art by Eleanor Bennett
Ghosts in the Walls
by Shannon Peavey
***Editor's Note: Mature themes lie within these walls***
The baby in the north-side wall of Laura's apartment never cries during the earthquakes. Other times it will scream and wail loud enough to keep her up at night, even with a pillow over her ears--but when the shaking starts it quiets. Like it's being rocked to sleep.
She's asked her neighbors about it a few times and most of the time they say they don't know what she's talking about. Her next-door neighbor, Ted, suggests leaving milk out for it, since it might be hungry.
"It's a baby, not a kitten," she says.
Ted shrugs. "So leave it a bottle or something, I don't know."
And that's just goddamn ridiculous, putting out a bottleful of milk for some ghostly baby, so she thanks Ted and tucks the edges of her scarf into her coat and heads down the stairs.
"Wait, do you think it would need, like, formula or something?" Ted calls after.
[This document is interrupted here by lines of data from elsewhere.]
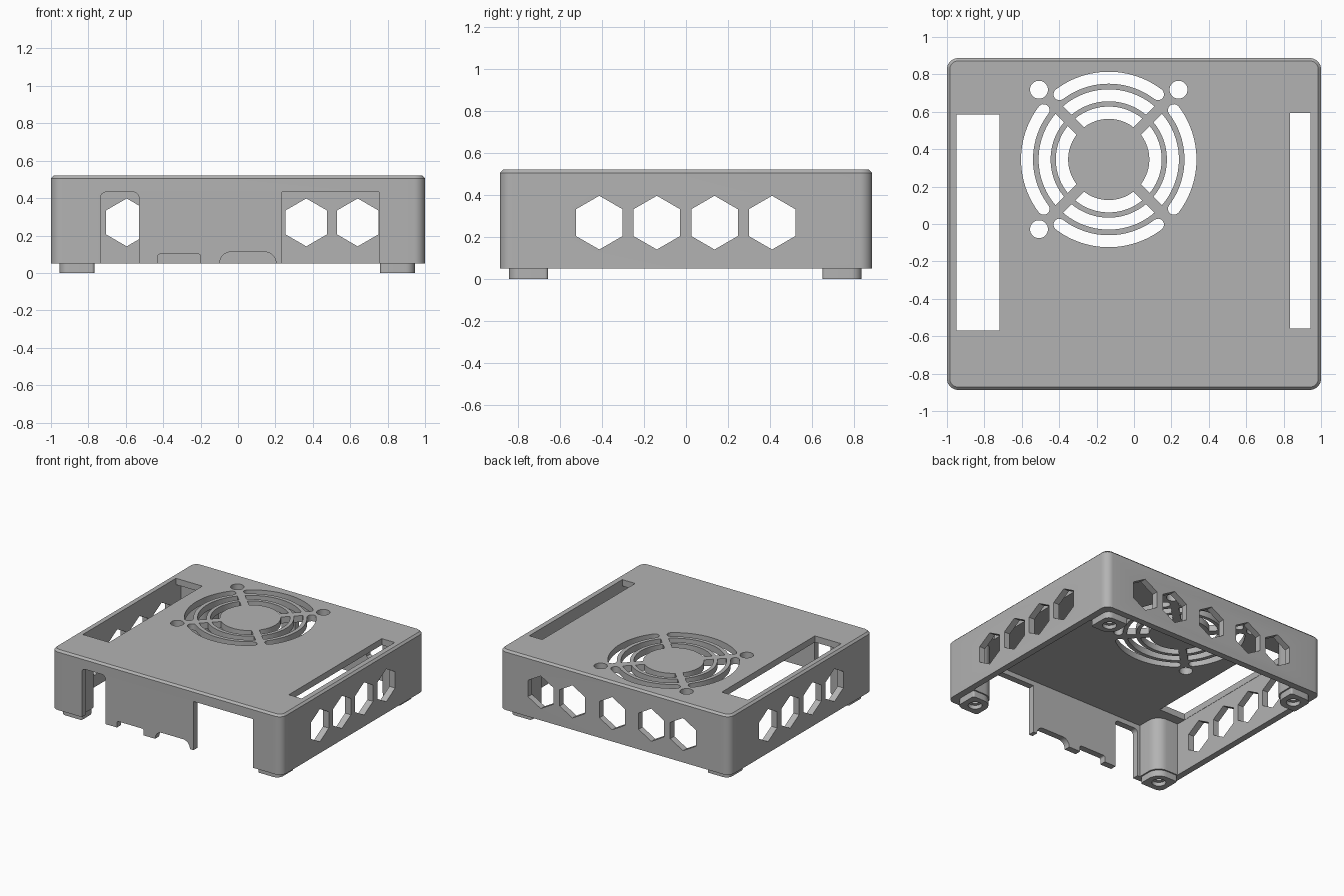
import bpy, bmesh
from math import sin, cos, pi, radians, asin

old = bpy.data.objects.get("Cube")
if old:
    bpy.data.objects.remove(old, do_unlink=True)

# One grey plastic for the whole part
grey = bpy.data.materials.new("grey_plastic")
grey.use_nodes = True
colour = (0.45, 0.45, 0.45, 1)
grey.diffuse_color = colour
grey.node_tree.nodes["Principled BSDF"].inputs["Base Color"].default_value = colour


def arc(cx, cy, r, start, end, n=8):
    """Points on an arc, angles in radians."""
    return [(cx + r * cos(start + (end - start) * i / n),
             cy + r * sin(start + (end - start) * i / n)) for i in range(n + 1)]


def circle(cx, cy, r, n=32):
    return arc(cx, cy, r, 0, 2 * pi, n)[:-1]


def hexagon(cx, cy, r=0.128):
    return arc(cx, cy, r, pi / 2, 2.5 * pi, 6)[:-1]


def rounded(x0, x1, y0, y1, radii=(0, 0, 0, 0)):
    """Rectangle with a radius per corner: ++, -+, --, +-."""
    pts = []
    corners = [(x1, y1, -1, -1), (x0, y1, 1, -1), (x0, y0, 1, 1), (x1, y0, -1, 1)]
    for k, ((x, y, dx, dy), r) in enumerate(zip(corners, radii)):
        if r:
            pts += arc(x + dx * r, y + dy * r, r, k * pi / 2, (k + 1) * pi / 2)
        else:
            pts.append((x, y))
    return pts


def add_prism(bm, pts, axis, lo, hi):
    """Extrude a flat profile along an axis from lo to hi."""
    place = {"x": lambda u, v, w: (w, u, v),
             "y": lambda u, v, w: (u, w, v),
             "z": lambda u, v, w: (u, v, w)}[axis]
    a = [bm.verts.new(place(u, v, lo)) for u, v in pts]
    b = [bm.verts.new(place(u, v, hi)) for u, v in pts]
    faces = [bm.faces.new(a), bm.faces.new(b[::-1])]
    for i in range(len(pts)):
        j = (i + 1) % len(pts)
        faces.append(bm.faces.new((a[j], a[i], b[i], b[j])))
    bmesh.ops.recalc_face_normals(bm, faces=faces)


def make_object(name, bm):
    mesh = bpy.data.meshes.new(name)
    bm.to_mesh(mesh)
    bm.free()
    ob = bpy.data.objects.new(name, mesh)
    bpy.context.collection.objects.link(ob)
    return ob


def combine(target, bm, operation):
    """Apply a boolean with the given solids, then drop the helper."""
    tool = make_object("helper", bm)
    mod = target.modifiers.new("cut", "BOOLEAN")
    mod.operation = operation
    mod.solver = "EXACT"
    mod.use_self = True
    mod.object = tool
    bpy.context.view_layer.objects.active = target
    bpy.ops.object.modifier_apply(modifier=mod.name)
    bpy.data.objects.remove(tool, do_unlink=True)


# Outer body with rounded corners and a chamfered top edge
bm = bmesh.new()
add_prism(bm, rounded(-1, 1, -0.887, 0.887, [0.06] * 4), "z", 0.05, 0.52)
top_edges = [e for e in bm.edges if all(v.co.z > 0.51 for v in e.verts)]
bmesh.ops.bevel(bm, geom=top_edges, offset=0.015, segments=1, affect="EDGES")
cover = make_object("case_cover", bm)

# Hollow inside
bm = bmesh.new()
add_prism(bm, rounded(-0.95, 0.95, -0.837, 0.837, [0.02] * 4), "z", -0.1, 0.47)
combine(cover, bm, "DIFFERENCE")

# Corner posts, then the feet below them
corners = [(sx, sy) for sx in (-1, 1) for sy in (-1, 1)]


def foot_centre(sx, sy):
    return sx * 0.857 - 0.004, sy * 0.747 - 0.003


def corner_radii(sx, sy):
    order = [(1, 1), (-1, 1), (-1, -1), (1, -1)]
    return [0.09 if c == (-sx, -sy) else 0.05 if c == (sx, sy) else 0.015 for c in order]


posts, feet, holes, bores = (bmesh.new() for _ in range(4))
for sx, sy in corners:
    cx, cy = foot_centre(sx, sy)
    xs = sorted((sx * 0.757, sx * 0.975))
    ys = sorted((sy * 0.647, sy * 0.862))
    add_prism(posts, rounded(*xs, *ys, corner_radii(sx, sy)), "z", 0.05, 0.49)
    h = 0.093
    add_prism(feet, rounded(cx - h, cx + h, cy - h, cy + h, corner_radii(sx, sy)),
              "z", 0, 0.08)
    add_prism(holes, circle(cx, cy, 0.025, 20), "z", -0.1, 0.3)
    add_prism(bores, circle(cx, cy, 0.05, 24), "z", -0.1, 0.03)
combine(cover, posts, "UNION")
combine(cover, feet, "UNION")
combine(cover, holes, "DIFFERENCE")
combine(cover, bores, "DIFFERENCE")

# Hexagonal vents in the sides and back
bm = bmesh.new()
for y in (-0.413, -0.139, 0.136, 0.41):
    for lo, hi in ((-1.1, -0.9), (0.9, 1.1)):
        add_prism(bm, hexagon(y, 0.268), "x", lo, hi)
for x in (-0.595, -0.32, 0.02, 0.365, 0.64):
    add_prism(bm, hexagon(x, 0.27), "y", 0.8, 1)

# Port openings along the front
for opening in (rounded(-0.735, -0.53, -0.1, 0.432, (0.03, 0.03, 0, 0)),
                rounded(0.235, 0.753, -0.1, 0.432),
                rounded(-0.43, -0.2, -0.1, 0.1, (0.012, 0.012, 0, 0)),
                rounded(-0.098, 0.203, -0.1, 0.112, (0.06, 0.06, 0, 0))):
    add_prism(bm, opening, "y", -1, -0.8)
combine(cover, bm, "DIFFERENCE")

# Long slots in the top
bm = bmesh.new()
add_prism(bm, rounded(-0.948, -0.72, -0.57, 0.585), "z", 0.4, 0.6)
add_prism(bm, rounded(0.833, 0.945, -0.56, 0.593), "z", 0.4, 0.6)

# Fan grille: three rings of four slots around a solid hub
fan_x, fan_y = -0.135, 0.345


def grille_slot(r0, r1, middle, round_ends):
    mid, half = (r0 + r1) / 2, (r1 - r0) / 2
    if round_ends:
        a = radians(45) - asin((0.028 + half) / mid)
        lo, hi = middle - a, middle + a
        pts = arc(0, 0, r1, lo, hi, 24)
        pts += arc(mid * cos(hi), mid * sin(hi), half, hi, hi + pi)[1:-1]
        pts += arc(0, 0, r0, hi, lo, 24)
        pts += arc(mid * cos(lo), mid * sin(lo), half, lo + pi, lo + 2 * pi)[1:-1]
    else:
        a0, a1 = (radians(45) - asin(0.028 / r) for r in (r0, r1))
        pts = arc(0, 0, r1, middle - a1, middle + a1, 24)
        pts += arc(0, 0, r0, middle + a0, middle - a0, 24)
    return [(fan_x + x, fan_y + y) for x, y in pts]


for r0, r1, round_ends in ((0.217, 0.283, False), (0.311, 0.375, False), (0.405, 0.469, True)):
    for k in range(4):
        add_prism(bm, grille_slot(r0, r1, k * pi / 2, round_ends), "z", 0.4, 0.6)

# Fan screw holes at three corners
for sx, sy in ((-1, 1), (1, 1), (-1, -1)):
    add_prism(bm, circle(fan_x + sx * 0.373, fan_y + sy * 0.373, 0.048), "z", 0.4, 0.6)
combine(cover, bm, "DIFFERENCE")

# Finish: colour and shading
cover.data.materials.clear()
cover.data.materials.append(grey)
for face in cover.data.polygons:
    face.material_index = 0
bpy.ops.object.select_all(action="DESELECT")
cover.select_set(True)
bpy.context.view_layer.objects.active = cover
bpy.ops.object.shade_smooth_by_angle(angle=radians(30))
"How the hell should I know?" she says, and pushes out the door into the cold and the dust settling from the quake like snow.
It's not like she knows anything about babies, after all.
The buses are out--something junked in their electronics, maybe. She passes one out-of-service at a stop, windows dark and doors hanging open. Like a dead animal with its tongue lolling.
She walks and her phone rings and she doesn't answer it. She watches people sweeping up broken glass and chunks of concrete. In one spot there's a dark stain of blood on the pavement and she asks around and finds out someone smashed their head on a flying piece of rebar. They're still living, apparently. If it can be called that.
When she passes a doorway and nobody's watching, she snugs up tight to it, pressing her palms and her ear to the door. Listening for crying inside. But she doesn't hear anything.
Laura sits on a bench by the canal and watches things fall into it: leaves, trash, pebbles. Heavy dust from the guts of buildings, the parts that are never meant to see the air. The city is choked with it these days.
Her phone rings.
She answers it.
"I've been trying to reach you all day," Max says. He sounds far away, but he probably isn't. His new apartment is only a couple blocks from the canal.
"I've been busy," she says.
"The lawyer drew up some new paperwork. They need you to sign it."
A pair of boys in hats and heavy coats walk along the edge of the canal and throw stones into it. One of them has a hat with a red pom-pom, the other a yellow one.
"Do I need to go into the office to sign it?" she asks.
She can hear the baby screaming even before she turns the corner on the stairwell, screaming like its life is ending. She unlocks her door and goes inside and lays her hand on the north-side wall, says "Shh, shh, it's okay. Please stop. You don't need to cry."
It doesn't stop.